[EXERCISE INSTRUCTIONS] What lines in the listing below hold the string "hull"? Please copy them out.

-------------------------

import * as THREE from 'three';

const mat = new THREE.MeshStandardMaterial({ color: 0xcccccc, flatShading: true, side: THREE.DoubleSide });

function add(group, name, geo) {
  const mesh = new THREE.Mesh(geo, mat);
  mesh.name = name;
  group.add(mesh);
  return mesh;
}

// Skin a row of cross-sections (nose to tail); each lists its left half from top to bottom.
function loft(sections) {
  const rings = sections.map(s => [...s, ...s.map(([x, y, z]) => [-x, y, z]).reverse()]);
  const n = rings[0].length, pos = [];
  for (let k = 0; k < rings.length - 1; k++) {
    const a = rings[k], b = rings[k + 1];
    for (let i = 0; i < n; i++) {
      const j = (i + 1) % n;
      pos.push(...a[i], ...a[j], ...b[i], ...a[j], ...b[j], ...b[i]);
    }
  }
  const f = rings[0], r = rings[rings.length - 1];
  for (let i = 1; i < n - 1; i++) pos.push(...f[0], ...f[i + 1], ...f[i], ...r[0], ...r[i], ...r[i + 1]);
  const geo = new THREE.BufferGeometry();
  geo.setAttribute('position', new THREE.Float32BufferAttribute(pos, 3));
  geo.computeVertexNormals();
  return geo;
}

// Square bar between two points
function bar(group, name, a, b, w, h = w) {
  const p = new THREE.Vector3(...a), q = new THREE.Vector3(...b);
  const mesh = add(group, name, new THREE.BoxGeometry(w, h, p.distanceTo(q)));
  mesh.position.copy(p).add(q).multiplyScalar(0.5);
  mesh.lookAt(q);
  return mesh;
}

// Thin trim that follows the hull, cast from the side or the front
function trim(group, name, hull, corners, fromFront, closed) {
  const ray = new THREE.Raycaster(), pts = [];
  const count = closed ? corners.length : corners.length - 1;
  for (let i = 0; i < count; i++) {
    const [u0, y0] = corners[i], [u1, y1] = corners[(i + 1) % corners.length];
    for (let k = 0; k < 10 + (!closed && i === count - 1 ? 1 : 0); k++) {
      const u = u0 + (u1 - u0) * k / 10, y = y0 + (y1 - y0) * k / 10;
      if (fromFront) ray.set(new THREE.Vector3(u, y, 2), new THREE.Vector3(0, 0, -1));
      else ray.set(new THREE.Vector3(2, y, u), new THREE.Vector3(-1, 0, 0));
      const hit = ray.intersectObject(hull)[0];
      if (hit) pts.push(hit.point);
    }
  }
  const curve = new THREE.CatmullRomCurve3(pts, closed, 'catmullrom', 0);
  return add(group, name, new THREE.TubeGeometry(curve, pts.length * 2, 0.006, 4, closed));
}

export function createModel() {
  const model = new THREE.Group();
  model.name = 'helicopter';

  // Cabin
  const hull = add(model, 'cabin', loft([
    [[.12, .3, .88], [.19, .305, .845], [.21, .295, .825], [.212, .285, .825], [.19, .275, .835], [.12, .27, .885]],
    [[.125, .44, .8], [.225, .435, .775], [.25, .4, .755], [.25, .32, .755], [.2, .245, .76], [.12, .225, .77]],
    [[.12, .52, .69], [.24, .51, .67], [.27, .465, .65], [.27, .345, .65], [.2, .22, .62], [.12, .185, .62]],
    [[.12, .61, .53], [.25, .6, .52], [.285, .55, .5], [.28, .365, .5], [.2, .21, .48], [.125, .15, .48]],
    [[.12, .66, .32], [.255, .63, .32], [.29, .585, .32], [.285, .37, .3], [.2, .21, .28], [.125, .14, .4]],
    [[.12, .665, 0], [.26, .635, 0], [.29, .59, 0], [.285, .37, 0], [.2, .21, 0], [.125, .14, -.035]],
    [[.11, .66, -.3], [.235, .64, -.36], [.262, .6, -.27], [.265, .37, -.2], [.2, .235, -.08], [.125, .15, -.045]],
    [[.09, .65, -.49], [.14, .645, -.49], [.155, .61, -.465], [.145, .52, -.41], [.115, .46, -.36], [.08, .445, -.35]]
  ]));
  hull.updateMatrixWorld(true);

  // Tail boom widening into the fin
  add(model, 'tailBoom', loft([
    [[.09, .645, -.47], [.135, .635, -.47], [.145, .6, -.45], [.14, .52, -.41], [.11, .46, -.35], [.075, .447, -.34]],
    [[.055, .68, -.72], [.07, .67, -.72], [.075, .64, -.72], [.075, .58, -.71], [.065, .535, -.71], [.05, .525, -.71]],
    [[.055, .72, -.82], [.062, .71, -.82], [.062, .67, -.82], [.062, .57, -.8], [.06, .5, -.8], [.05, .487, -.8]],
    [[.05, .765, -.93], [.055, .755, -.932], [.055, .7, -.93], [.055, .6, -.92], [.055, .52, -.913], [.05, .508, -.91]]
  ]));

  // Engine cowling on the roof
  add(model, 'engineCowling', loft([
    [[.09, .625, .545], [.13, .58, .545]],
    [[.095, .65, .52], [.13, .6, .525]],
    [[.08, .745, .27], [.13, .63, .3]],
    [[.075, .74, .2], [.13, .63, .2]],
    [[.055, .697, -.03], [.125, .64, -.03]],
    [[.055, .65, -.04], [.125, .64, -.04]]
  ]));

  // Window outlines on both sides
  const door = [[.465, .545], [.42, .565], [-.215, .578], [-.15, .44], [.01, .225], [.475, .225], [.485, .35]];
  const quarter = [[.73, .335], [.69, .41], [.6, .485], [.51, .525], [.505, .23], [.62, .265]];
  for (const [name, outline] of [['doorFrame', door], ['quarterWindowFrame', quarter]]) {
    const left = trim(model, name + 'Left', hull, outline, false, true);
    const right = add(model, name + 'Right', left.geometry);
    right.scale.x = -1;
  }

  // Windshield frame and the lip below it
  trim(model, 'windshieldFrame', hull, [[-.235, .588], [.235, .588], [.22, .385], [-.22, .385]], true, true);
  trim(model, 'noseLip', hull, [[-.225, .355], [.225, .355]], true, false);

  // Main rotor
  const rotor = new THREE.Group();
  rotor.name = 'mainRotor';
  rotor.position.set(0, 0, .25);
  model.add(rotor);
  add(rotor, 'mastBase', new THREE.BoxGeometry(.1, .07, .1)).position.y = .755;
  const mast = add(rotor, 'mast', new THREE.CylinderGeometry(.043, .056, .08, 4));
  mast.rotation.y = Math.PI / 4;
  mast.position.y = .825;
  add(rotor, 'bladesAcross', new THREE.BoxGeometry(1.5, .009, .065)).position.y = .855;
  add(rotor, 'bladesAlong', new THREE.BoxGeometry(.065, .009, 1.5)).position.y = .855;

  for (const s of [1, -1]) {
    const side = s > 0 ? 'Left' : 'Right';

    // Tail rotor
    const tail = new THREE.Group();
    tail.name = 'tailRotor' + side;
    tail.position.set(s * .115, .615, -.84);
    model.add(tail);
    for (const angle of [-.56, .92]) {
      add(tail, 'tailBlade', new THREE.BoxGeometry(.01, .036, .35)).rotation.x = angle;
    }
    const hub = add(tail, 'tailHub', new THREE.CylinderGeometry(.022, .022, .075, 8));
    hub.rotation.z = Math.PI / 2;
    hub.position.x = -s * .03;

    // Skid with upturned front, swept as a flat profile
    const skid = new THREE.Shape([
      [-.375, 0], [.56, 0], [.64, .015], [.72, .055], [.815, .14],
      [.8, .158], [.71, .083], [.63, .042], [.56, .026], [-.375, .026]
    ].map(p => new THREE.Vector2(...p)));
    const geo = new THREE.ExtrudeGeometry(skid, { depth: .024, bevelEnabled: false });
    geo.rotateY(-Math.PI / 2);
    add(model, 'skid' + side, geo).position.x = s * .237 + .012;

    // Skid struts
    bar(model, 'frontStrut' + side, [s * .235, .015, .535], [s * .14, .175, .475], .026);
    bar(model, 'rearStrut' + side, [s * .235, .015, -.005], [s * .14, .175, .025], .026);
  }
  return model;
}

-------------------------

[TASK OUTPUT]
// Thin trim that follows the hull, cast from the side or the front
function trim(group, name, hull, corners, fromFront, closed) {
      const hit = ray.intersectObject(hull)[0];
  const hull = add(model, 'cabin', loft([
  hull.updateMatrixWorld(true);
    const left = trim(model, name + 'Left', hull, outline, false, true);
  trim(model, 'windshieldFrame', hull, [[-.235, .588], [.235, .588], [.22, .385], [-.22, .385]], true, true);
  trim(model, 'noseLip', hull, [[-.225, .355], [.225, .355]], true, false);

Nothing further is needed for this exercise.